The number of claimants challenging the Accident Compen' />

ACC's harder-nosed approach on surgery approvals may be starting to come unstuck legally.

The number of claimants challenging the Accident Compensation Corporation's refusal to provide cover has risen sharply since the crackdown on surgery began last year.

Review cases shot up by 50 per cent to more than 9000 in one year, but the Government asserted that ACC won the great majority and that this success rate was virtually unchanged since before the crackdown.

However, the ACC board's September meeting minutes, obtained this week by support group Acclaim Otago, have now disclosed that claimants are winning an increasing number of surgery cases on review.

The minutes say, "The board discussed the increasing number of elective surgery requests and noted the fall in the number of elective surgery reviews that were being upheld in ACC's favour.

"[The board] indicated that while it was still comfortable with the current success rates, it was interested in whether or not the changes were the beginning of a negative trend."

Figures released to the Herald by ACC show there were 912 elective surgery reviews in the 12 months to June 2009, 70 per cent of which were upheld in ACC's favour.

But in the year ending this June, the number of reviews increased to 1528 while the number that went in ACC's favour dropped to 65 per cent.

ACC's claims management general manager, Denise Cosgrove, said that while the percentage of reviews upholding ACC's decision had dropped, a significant majority were still in its favour.

Lawyers and advocates say they have been inundated with claimants challenging ACC's refusal to pay for surgery because ACC's doctors have wrongly attributed their problems to ageing or gradual-process injuries. They say the corporation is playing a numbers game, knowing that many people will not protest against a refusal even if it is unjustified.

Acclaim Otago president Denise Powell said yesterday the board minutes showed ACC needed to change its approach.

"I think their decisions are reckless; they are making decisions that don't stand up to scrutiny."

But the corporation says it is simply applying its legislation more strictly, because of a blowout in surgery numbers which, if not checked, would push up ACC levies.

One patient caught in the surgery crackdown is 26-year-old Aucklander Christian Blakeman. His orthopaedic surgeons Matthew Tomlinson and Helen Rawlinson have told ACC he needs surgery on his right ankle for an injury in June 2008 when he jumped 1m off a deck and landed badly in a pothole obscured by grass. He had had no problems with his ankle before that.

But ACC refused to pay for surgery, saying, "... we consider that the need for the surgery is not primarily due to your injury ... The medical evidence we have indicates that your surgery is required as a result of a gradual process condition ..."

THE TEST
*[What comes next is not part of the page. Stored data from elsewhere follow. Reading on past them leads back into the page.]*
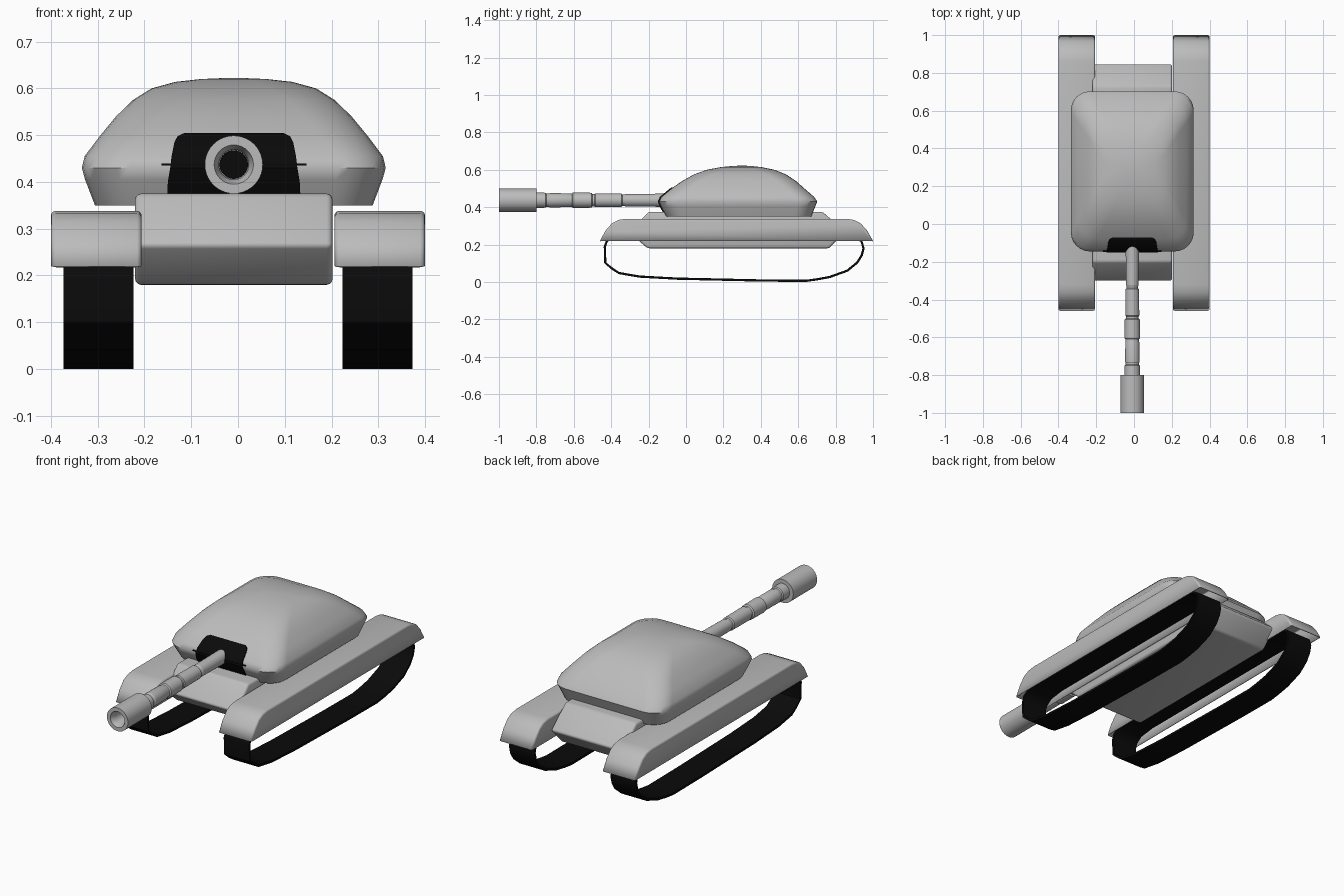
import bpy, bmesh, math
from mathutils import Vector

if "Cube" in bpy.data.objects:
    bpy.data.objects.remove(bpy.data.objects["Cube"])


def material(name, v):
    m = bpy.data.materials.new(name)
    m.diffuse_color = (v, v, v, 1)
    m.use_nodes = True
    m.node_tree.nodes["Principled BSDF"].inputs["Base Color"].default_value = m.diffuse_color
    return m


GREY = material("armour grey", 0.5)
BLACK = material("rubber black", 0.003)
CX = -0.009          # hull, turret and gun sit slightly off centre


def finish(name, bm, mat, angle=35):
    bmesh.ops.recalc_face_normals(bm, faces=bm.faces)
    me = bpy.data.meshes.new(name)
    bm.to_mesh(me)
    bm.free()
    me.materials.append(mat)
    ob = bpy.data.objects.new(name, me)
    bpy.context.collection.objects.link(ob)
    bpy.ops.object.select_all(action='DESELECT')
    ob.select_set(True)
    bpy.context.view_layer.objects.active = ob
    bpy.ops.object.shade_smooth_by_angle(angle=math.radians(angle))
    return ob


def loft(bm, rings, cap=True, closed=False):
    """Bridge rings of points having equal counts."""
    vs = [[bm.verts.new(p) for p in r] for r in rings]
    n = len(vs[0])
    pairs = list(zip(vs, vs[1:])) + ([(vs[-1], vs[0])] if closed else [])
    for a, b in pairs:
        for i in range(n):
            j = (i + 1) % n
            bm.faces.new((a[i], a[j], b[j], b[i]))
    if cap:
        bm.faces.new(vs[0])
        bm.faces.new(vs[-1])


def bevel(bm, width, angle=50):
    es = [e for e in bm.edges if len(e.link_faces) == 2
          and e.calc_face_angle(0) > math.radians(angle)]
    bmesh.ops.bevel(bm, geom=es, offset=width, segments=3, profile=0.5, affect='EDGES')


def prism(profile, x0, x1):
    """Extrude a (y, z) profile along x."""
    bm = bmesh.new()
    loft(bm, [[(x, y, z) for y, z in profile] for x in (x0, x1)])
    bmesh.ops.recalc_face_normals(bm, faces=bm.faces)
    return bm


def lathe(name, profile, mat, z=0.437, n=40):
    """Spin (y, radius) around the gun axis."""
    bm = bmesh.new()
    loft(bm, [[(CX + r * math.cos(2 * math.pi * i / n), y,
                z + r * math.sin(2 * math.pi * i / n)) for i in range(n)]
              for y, r in profile])
    return finish(name, bm, mat, 30)


def rounded_rect(hx, y0, y1, z, r, n=6):
    hy, cy = (y1 - y0) / 2, (y0 + y1) / 2
    r = min(r, hx * 0.8, hy * 0.8)
    pts = []
    for k, (sx, sy) in enumerate(((1, 1), (-1, 1), (-1, -1), (1, -1))):
        for i in range(n + 1):
            a = math.pi / 2 * (k + i / n)
            pts.append((CX + sx * (hx - r) + r * math.cos(a),
                        cy + sy * (hy - r) + r * math.sin(a), z))
    return pts


# Hull
bm = prism([(-0.20, 0.375), (-0.305, 0.265), (-0.205, 0.18),
            (0.765, 0.18), (0.85, 0.27), (0.73, 0.375)], CX - 0.211, CX + 0.211)
bevel(bm, 0.012, 30)
finish("hull", bm, GREY)

# Turret: stacked rounded rectangles
levels = [(0.350, 0.297, -0.105, 0.670, 0.09), (0.405, 0.318, -0.135, 0.692, 0.10),
          (0.430, 0.325, -0.145, 0.702, 0.10), (0.455, 0.319, -0.132, 0.685, 0.10),
          (0.500, 0.285, -0.078, 0.633, 0.10), (0.540, 0.252, -0.020, 0.588, 0.10),
          (0.575, 0.216, 0.042, 0.535, 0.10), (0.600, 0.176, 0.112, 0.472, 0.10),
          (0.614, 0.125, 0.185, 0.405, 0.09), (0.620, 0.070, 0.245, 0.350, 0.06),
          (0.622, 0.025, 0.285, 0.315, 0.02)]
bm = bmesh.new()
loft(bm, [rounded_rect(hx, a, b, z, r) for z, hx, a, b, r in levels])
finish("turret", bm, GREY, 50)

# Gun mantlet: dark plate hugging the turret front
bm = bmesh.new()
rows = [(0.360, 0.143, -0.116), (0.400, 0.141, -0.139), (0.430, 0.136, -0.150),
        (0.455, 0.133, -0.140), (0.485, 0.127, -0.104), (0.498, 0.120, -0.088),
        (0.505, 0.105, -0.078)]
loft(bm, [[(CX - w, y, z), (CX + w, y, z), (CX + w, y + 0.06, z), (CX - w, y + 0.06, z)]
          for z, w, y in rows])
finish("gun_mantlet", bm, BLACK, 40)

# Mantlet trunnion pin
bm = prism([(-0.149, 0.435), (-0.149, 0.439), (-0.12, 0.439), (-0.12, 0.435)],
           CX - 0.155, CX + 0.155)
finish("mantlet_pin", bm, BLACK)

# Stepped barrel
lathe("gun_barrel", [(-0.05, 0.036), (-0.325, 0.033), (-0.33, 0.030), (-0.34, 0.030),
                     (-0.345, 0.036), (-0.485, 0.037), (-0.49, 0.033), (-0.50, 0.033),
                     (-0.505, 0.040), (-0.605, 0.041), (-0.61, 0.035), (-0.62, 0.035),
                     (-0.625, 0.037), (-0.73, 0.038), (-0.735, 0.035), (-0.745, 0.035),
                     (-0.75, 0.040), (-0.82, 0.041)], GREY)

# Muzzle with open bore
lathe("muzzle", [(-0.80, 0.035), (-0.80, 0.062), (-1.0, 0.062), (-1.0, 0.042),
                 (-0.985, 0.037), (-0.97, 0.032), (-0.87, 0.031)], GREY)
lathe("gun_bore", [(-0.875, 0.0305), (-0.878, 0.0305)], BLACK)

fender = [(-0.46, 0.22), (-0.43, 0.275), (-0.395, 0.315), (-0.36, 0.332), (-0.32, 0.338),
          (0.86, 0.338), (0.90, 0.331), (0.935, 0.312), (0.968, 0.275), (1.0, 0.22)]
track = [(-0.440, 0.19), (-0.428, 0.222), (-0.39, 0.25), (-0.30, 0.262), (0.82, 0.262),
         (0.90, 0.25), (0.943, 0.222), (0.955, 0.18), (0.945, 0.14), (0.92, 0.10),
         (0.865, 0.055), (0.77, 0.021), (0.70, 0.008), (0.64, 0.0), (0.40, 0.002),
         (-0.05, 0.012), (-0.25, 0.023), (-0.36, 0.042), (-0.40, 0.068), (-0.437, 0.10)]


def inset(loop, t):
    """Offset a closed clockwise loop inward."""
    out = []
    for i, p in enumerate(loop):
        d = (Vector(loop[(i + 1) % len(loop)]) - Vector(loop[i - 1])).normalized()
        out.append((p[0] + d.y * t, p[1] - d.x * t))
    return out


for side, s in (("right", 1), ("left", -1)):
    # Fender: hollow cover open underneath
    bm = prism(fender, s * 0.206, s * 0.40)
    bottom = [f for f in bm.faces if f.normal.z < -0.9]
    bmesh.ops.delete(bm, geom=bottom, context='FACES_ONLY')
    bevel(bm, 0.010, 60)
    ob = finish("fender_" + side, bm, GREY)
    mod = ob.modifiers.new("wall", 'SOLIDIFY')
    mod.thickness = 0.005
    mod.offset = -1

    # Track belt
    bm = bmesh.new()
    inner = inset(track, 0.012)
    xa, xb = s * 0.224, s * 0.373
    loft(bm, [[(xa, *o), (xb, *o), (xb, *i), (xa, *i)] for o, i in zip(track, inner)],
         cap=False, closed=True)
    finish("track_" + side, bm, BLACK, 40)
* Personal injuries needing surgery can generally be covered by the Accident Compensation Act, unless they are "wholly or substantially" a result of an underlying problem caused by ageing, a gradual process or disease.

* Critics say ACC seems to be misinterpreting this as requiring the need for surgery to be mainly the result of the traumatic injury.

* ACC rejects this, and says it is simply applying its legislation more strictly because of a blowout in surgery case numbers.

* Personal injury is defined in section 26 of the act, which can be viewed here